This Saturday on the famous “Ganslern” slalom hill at Kitzbuhel, 35-year old David Ryding of Great Britain broke multiple barriers.
Perhaps the most important to him, was becoming the UK’s first World Cup winner in 55 years of the FIS Alpine Ski World Cup.
Ironically, his win came within the week of our sport celebrating 100 years since the first ever slalom race, run in Mürren, Switzerland. Alpine ski racing was founded by the Brits, with founding icon Sir Arnold Lunn of the Kandahar Ski Club codifying the rules for the sport in 1921 and the first race run in January/ 1922.
Planet Ski provides a thorough summary of David’s story – a truly remarkable pathway to the top of the podium and an inspiration to any young athlete and their family who believe they can succeed. Dave overcame multiple barriers through an unconventional route that should be an example for all – and a lesson to those who administer sport. (link to story below)
Why Dave’s Hahnenkamm win so remarkable?
– he started on a plastic slope at age 8
– on snow at a ‘relatively’ late age
– 1st top 30, age 26
– 1st World Cup podium, age 30
– 1st World Cup win, age 35
The lessons to be learned: all too often todays athlete pathway is ‘shaped’ by those who forecast “medal potential” and marshal precious financial resources based on these metrics. But the real measure of athletic success is shaped by:
1) the personal commitment to excellence by the athlete
2) long-term development planning
3) strong athletic programs, including great technical leadership
Sport is a dynamic, ever-changing environment. In skiing, tennis, football, golf, athletics, swimming and so many more, age is no longer a ‘limitation’ to success.
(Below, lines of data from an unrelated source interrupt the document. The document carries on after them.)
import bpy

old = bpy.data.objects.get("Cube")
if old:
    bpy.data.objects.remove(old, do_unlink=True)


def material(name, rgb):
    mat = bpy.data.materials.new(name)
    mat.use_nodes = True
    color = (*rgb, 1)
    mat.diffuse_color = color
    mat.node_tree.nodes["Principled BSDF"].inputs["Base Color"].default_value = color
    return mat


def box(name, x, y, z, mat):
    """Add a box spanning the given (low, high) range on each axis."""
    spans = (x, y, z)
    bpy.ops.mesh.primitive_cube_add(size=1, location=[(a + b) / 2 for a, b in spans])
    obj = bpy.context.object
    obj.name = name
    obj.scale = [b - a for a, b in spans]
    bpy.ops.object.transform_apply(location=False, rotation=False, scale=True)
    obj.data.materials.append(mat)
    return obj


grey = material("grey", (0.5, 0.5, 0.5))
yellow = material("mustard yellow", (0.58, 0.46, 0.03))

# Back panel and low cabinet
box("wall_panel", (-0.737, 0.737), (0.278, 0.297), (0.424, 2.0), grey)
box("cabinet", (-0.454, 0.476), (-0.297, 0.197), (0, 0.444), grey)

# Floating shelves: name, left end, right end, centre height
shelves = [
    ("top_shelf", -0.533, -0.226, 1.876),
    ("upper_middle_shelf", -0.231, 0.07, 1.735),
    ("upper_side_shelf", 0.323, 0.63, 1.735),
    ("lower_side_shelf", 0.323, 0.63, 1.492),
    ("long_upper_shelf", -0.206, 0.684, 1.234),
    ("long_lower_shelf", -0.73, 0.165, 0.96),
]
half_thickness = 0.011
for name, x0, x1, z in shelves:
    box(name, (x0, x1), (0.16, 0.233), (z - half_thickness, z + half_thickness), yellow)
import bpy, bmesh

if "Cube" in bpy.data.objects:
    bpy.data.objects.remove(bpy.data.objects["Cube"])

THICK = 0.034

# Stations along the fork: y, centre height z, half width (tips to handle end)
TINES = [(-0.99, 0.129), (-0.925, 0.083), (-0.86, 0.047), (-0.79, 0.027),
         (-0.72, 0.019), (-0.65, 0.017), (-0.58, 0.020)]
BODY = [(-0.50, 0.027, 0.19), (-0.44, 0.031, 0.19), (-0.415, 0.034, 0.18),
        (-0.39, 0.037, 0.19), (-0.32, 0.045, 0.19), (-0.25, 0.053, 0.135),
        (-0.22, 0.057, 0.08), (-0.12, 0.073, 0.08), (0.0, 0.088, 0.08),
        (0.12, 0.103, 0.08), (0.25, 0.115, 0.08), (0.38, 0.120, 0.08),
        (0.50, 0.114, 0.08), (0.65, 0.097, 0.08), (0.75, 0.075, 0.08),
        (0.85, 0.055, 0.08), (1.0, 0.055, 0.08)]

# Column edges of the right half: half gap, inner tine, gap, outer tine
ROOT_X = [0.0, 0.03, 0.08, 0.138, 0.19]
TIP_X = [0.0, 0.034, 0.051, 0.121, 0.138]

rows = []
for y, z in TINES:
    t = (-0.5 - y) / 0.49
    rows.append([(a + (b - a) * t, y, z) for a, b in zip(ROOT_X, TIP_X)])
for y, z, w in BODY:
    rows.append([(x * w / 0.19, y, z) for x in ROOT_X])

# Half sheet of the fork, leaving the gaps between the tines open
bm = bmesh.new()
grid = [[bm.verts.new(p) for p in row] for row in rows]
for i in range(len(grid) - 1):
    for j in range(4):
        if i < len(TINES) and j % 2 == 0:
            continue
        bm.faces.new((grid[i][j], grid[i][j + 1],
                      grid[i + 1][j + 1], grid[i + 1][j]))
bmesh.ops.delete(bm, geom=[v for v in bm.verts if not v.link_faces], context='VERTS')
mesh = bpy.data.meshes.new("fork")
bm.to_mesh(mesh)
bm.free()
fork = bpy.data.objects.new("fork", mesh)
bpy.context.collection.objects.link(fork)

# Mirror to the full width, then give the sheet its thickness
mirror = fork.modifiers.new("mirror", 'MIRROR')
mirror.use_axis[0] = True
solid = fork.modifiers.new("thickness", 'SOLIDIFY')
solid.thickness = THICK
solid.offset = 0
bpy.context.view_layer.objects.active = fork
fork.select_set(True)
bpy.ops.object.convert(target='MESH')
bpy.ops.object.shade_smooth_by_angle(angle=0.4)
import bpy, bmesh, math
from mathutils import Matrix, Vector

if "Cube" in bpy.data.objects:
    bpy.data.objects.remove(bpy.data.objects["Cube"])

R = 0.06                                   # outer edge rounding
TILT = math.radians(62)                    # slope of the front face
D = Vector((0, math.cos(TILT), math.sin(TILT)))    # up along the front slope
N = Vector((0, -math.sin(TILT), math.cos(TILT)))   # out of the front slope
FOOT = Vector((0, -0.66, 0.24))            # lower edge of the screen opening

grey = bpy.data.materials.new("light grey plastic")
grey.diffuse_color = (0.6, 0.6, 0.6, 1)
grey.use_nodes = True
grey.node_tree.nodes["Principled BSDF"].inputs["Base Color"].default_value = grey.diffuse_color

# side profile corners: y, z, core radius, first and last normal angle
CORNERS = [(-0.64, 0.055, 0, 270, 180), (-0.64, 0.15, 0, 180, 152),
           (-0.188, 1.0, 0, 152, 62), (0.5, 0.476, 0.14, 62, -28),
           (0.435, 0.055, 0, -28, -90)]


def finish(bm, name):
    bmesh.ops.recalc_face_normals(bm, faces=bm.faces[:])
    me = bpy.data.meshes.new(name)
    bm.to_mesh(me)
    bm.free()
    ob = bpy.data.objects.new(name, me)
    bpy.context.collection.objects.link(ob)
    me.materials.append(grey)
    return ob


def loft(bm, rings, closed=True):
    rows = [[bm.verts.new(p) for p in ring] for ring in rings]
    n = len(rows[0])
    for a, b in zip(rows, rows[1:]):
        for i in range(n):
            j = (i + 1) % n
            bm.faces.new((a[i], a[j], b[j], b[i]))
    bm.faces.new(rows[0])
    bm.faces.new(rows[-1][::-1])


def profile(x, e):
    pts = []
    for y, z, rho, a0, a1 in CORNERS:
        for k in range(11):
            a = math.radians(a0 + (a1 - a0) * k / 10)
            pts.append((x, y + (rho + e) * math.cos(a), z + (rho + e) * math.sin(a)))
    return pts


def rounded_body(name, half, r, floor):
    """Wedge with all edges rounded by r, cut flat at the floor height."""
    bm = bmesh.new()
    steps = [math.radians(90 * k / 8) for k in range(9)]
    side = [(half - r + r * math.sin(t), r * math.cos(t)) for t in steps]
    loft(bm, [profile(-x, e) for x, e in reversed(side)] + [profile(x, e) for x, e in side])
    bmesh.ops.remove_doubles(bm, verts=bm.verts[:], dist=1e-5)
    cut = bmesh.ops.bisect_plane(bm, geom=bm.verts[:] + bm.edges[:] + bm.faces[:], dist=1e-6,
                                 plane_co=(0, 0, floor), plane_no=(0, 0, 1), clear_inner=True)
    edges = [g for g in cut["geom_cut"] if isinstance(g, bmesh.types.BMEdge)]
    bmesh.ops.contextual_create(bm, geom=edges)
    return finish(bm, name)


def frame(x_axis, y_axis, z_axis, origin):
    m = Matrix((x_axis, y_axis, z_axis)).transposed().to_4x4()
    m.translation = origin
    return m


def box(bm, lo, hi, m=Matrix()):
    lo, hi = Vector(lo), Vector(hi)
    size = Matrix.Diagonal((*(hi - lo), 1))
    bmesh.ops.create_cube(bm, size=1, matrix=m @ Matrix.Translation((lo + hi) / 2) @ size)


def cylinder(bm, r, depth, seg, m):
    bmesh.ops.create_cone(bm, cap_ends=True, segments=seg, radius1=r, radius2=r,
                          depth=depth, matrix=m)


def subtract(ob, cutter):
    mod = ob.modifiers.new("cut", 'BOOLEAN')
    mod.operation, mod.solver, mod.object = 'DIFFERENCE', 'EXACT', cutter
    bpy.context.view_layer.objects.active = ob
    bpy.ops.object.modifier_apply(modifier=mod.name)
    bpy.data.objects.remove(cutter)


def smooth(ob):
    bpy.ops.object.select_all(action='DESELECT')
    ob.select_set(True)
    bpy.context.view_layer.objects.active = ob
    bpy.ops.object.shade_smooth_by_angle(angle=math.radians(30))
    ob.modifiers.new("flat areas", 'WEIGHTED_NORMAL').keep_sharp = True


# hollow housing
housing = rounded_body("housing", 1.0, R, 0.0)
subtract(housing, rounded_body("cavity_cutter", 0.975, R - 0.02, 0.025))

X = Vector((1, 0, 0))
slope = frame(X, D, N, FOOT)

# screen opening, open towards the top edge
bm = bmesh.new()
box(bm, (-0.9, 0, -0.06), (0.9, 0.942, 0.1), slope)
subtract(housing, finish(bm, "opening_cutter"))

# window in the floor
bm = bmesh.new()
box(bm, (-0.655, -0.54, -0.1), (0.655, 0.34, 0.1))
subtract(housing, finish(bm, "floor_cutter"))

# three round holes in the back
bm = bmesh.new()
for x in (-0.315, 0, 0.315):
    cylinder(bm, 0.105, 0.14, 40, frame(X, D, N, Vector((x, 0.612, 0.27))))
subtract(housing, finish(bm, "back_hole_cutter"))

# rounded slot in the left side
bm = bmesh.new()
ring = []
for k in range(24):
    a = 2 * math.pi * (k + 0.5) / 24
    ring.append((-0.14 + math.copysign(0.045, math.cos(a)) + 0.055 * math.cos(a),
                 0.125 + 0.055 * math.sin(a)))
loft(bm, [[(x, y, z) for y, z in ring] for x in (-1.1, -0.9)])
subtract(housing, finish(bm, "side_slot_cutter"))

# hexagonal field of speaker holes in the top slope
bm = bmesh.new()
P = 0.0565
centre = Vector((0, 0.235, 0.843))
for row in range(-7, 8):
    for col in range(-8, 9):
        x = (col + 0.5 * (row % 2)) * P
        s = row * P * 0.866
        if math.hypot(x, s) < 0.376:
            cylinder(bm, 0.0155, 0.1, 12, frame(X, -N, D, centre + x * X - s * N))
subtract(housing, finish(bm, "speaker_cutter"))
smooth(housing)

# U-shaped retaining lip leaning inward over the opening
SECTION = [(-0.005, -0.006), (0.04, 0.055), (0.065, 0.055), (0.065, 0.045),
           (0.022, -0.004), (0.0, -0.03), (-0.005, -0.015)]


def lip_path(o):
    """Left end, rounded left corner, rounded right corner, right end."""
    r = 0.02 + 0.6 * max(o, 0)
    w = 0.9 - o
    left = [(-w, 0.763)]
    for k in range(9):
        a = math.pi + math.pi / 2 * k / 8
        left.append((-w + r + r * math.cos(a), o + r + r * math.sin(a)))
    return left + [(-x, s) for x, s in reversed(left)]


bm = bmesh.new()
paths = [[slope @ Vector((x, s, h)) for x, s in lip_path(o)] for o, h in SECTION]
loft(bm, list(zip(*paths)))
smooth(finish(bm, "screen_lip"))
We can find mature athletes breaking age barriers – and while many were successful from an early age, many were not.
Ryding was not alone this past weekend in setting new benchmarks. 41-year old Johan Clarey of France placed 2nd in the Hahnenkamm downhill.
The greatest tragedy of sport, is to end a career based on ‘the probability of future medal potential’. Ryding and others prove there are better metrics, including progression, careful evaluation of ranking and experience, how to build strong team cohorts that spawn sustained athletic success and team culture. Age is not a metric that should be used to measure the potential of an athlete that continues to evolve, mature and lead.
A truism of sport: if an athlete is not in the start gate, they will not win.
Link to Planet Ski Story about David Ryding: https://planetski.eu/2022/01/22/the-dave-ryding-story/